A useful insight can be gained from understanding different models of disability. Disability Nottinghamshire (no date) explains the medical and social models as follows:

The medical model of disability says people are disabled by their impairments or differences, which should be ‘fixed’ or changed by medical and other treatments, even when the impairment or difference does not cause pain or illness.

The social model of disability says that disability is caused by the way society is organised, rather than by a person’s impairment or difference. It looks at ways of removing barriers that restrict life choices for disabled people.

Societal norms, and the medical model of disability can lead to ableism, defined by UCU (no date) as:

discrimination in favour of non-disabled people […] based on an assumption that the physical, cognitive and sensory differences with which disabled people live with are deficits, and […] that disabled people need to be ‘fixed’. It is manifest in physical, environmental and attitudinal barriers that exclude and stigmatise an entire group of people as ‘less than’.

A key aspect of ableism is the used of inappropriate, or ableist language.

Language and terminology

An area of uncertainty for many employers is language and terminology. If we don’t know how to say something correctly, we might choose not to say it at all.

Ableist language involves the use of negative stereotypes, phrases and assumptions that can impact negatively on disabled people. Many of them are common phrases and their impact is often unintentional. Examples include:

‘That’s so lame’ ‘ You’re a bit bi-polar today’ ‘She is crazy’ ‘He’s such a psycho’

‘He must be off his meds’ ‘I don’t think of you as disabled’ ‘She is so OCD’

(UCU, no date)

These types of comments are also microaggressions, which you’ll learn more about in Week 4.

Key advice is to avoid passive, victim words and to use language that respects disabled people as active individuals with control over their own lives.

GOV.UK (2021) provides useful guidance on inclusive language relating to disability, including the following table of words to use and avoid:
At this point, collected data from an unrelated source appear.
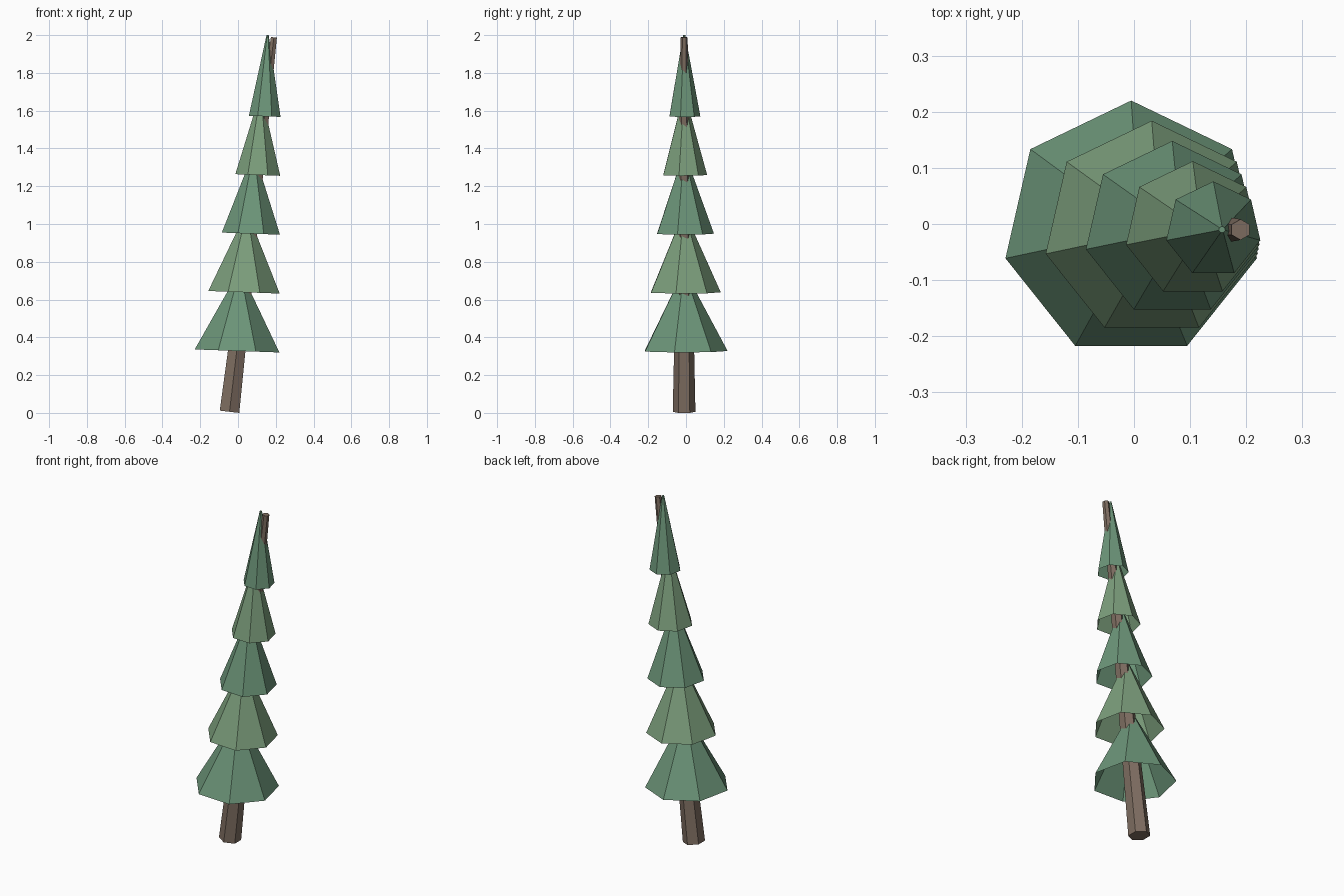
import bpy, bmesh
from math import cos, sin
from mathutils import Matrix, Vector

if "Cube" in bpy.data.objects:
    bpy.data.objects.remove(bpy.data.objects["Cube"])


def material(name, rgb):
    m = bpy.data.materials.new(name)
    m.diffuse_color = (*rgb, 1)
    m.use_nodes = True
    m.node_tree.nodes["Principled BSDF"].inputs["Base Color"].default_value = m.diffuse_color
    return m


def cone(name, sides, r1, r2, height, base, tilt, mat, open_base=False):
    """Flat-faced cone standing on its base centre, leaning towards +x."""
    bm = bmesh.new()
    bmesh.ops.create_cone(bm, cap_ends=True, segments=sides,
                          radius1=r1, radius2=r2, depth=height)
    bmesh.ops.translate(bm, verts=bm.verts, vec=(0, 0, height / 2))
    if open_base:
        bm.normal_update()
        caps = [f for f in bm.faces if f.normal.z < -0.9]
        bmesh.ops.delete(bm, geom=caps, context='FACES_ONLY')
    bm.transform(Matrix.Translation(base) @ Matrix.Rotation(tilt, 4, 'Y'))
    me = bpy.data.meshes.new(name)
    bm.to_mesh(me)
    bm.free()
    me.materials.append(mat)
    ob = bpy.data.objects.new(name, me)
    bpy.context.collection.objects.link(ob)
    return ob


bark = material("bark", (0.21, 0.155, 0.12))
greens = [material("dark_needles", (0.15, 0.30, 0.19)),
          material("light_needles", (0.20, 0.34, 0.20))]

# Leaning hexagonal trunk
LEAN = 0.118
foot = Vector((-0.045, -0.01, 0.006))
cone("trunk", 6, 0.06, 0.0185, 1.996, foot, LEAN, bark)

# Five seven-sided branch tiers, open underneath, following the trunk
for i in range(5):
    z = 0.328 + 0.3105 * i
    base = (-0.005 + 0.0366 * i, -0.01, z)
    cone(f"branch_tier_{i + 1}", 7, 0.23 - 0.036 * i, 0.006,
         0.43 if i == 4 else 0.42, base, 0.036, greens[i % 2], open_base=True)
Table 2
Avoid Use
(the) handicapped, (the) disabled disabled (people)
afflicted by, suffers from, victim of has [name of condition or impairment]
confined to a wheelchair, wheelchair-bound wheelchair user
mentally handicapped, mentally defective, retarded, subnormal with a learning disability (singular) with learning disabilities (plural)
cripple, invalid disabled person
spastic person with cerebral palsy
able-bodied non-disabled
mental patient, insane, mad person with a mental health condition
deaf and dumb; deaf mute deaf, user of British Sign Language (BSL), person with a hearing impairment
the blind people with visual impairments; blind people; blind and partially sighted people
an epileptic, diabetic, depressive, and so on person with epilepsy, diabetes, depression or someone who has epilepsy, diabetes, depression
dwarf; midget someone with restricted growth or short stature
fits, spells, attacks seizures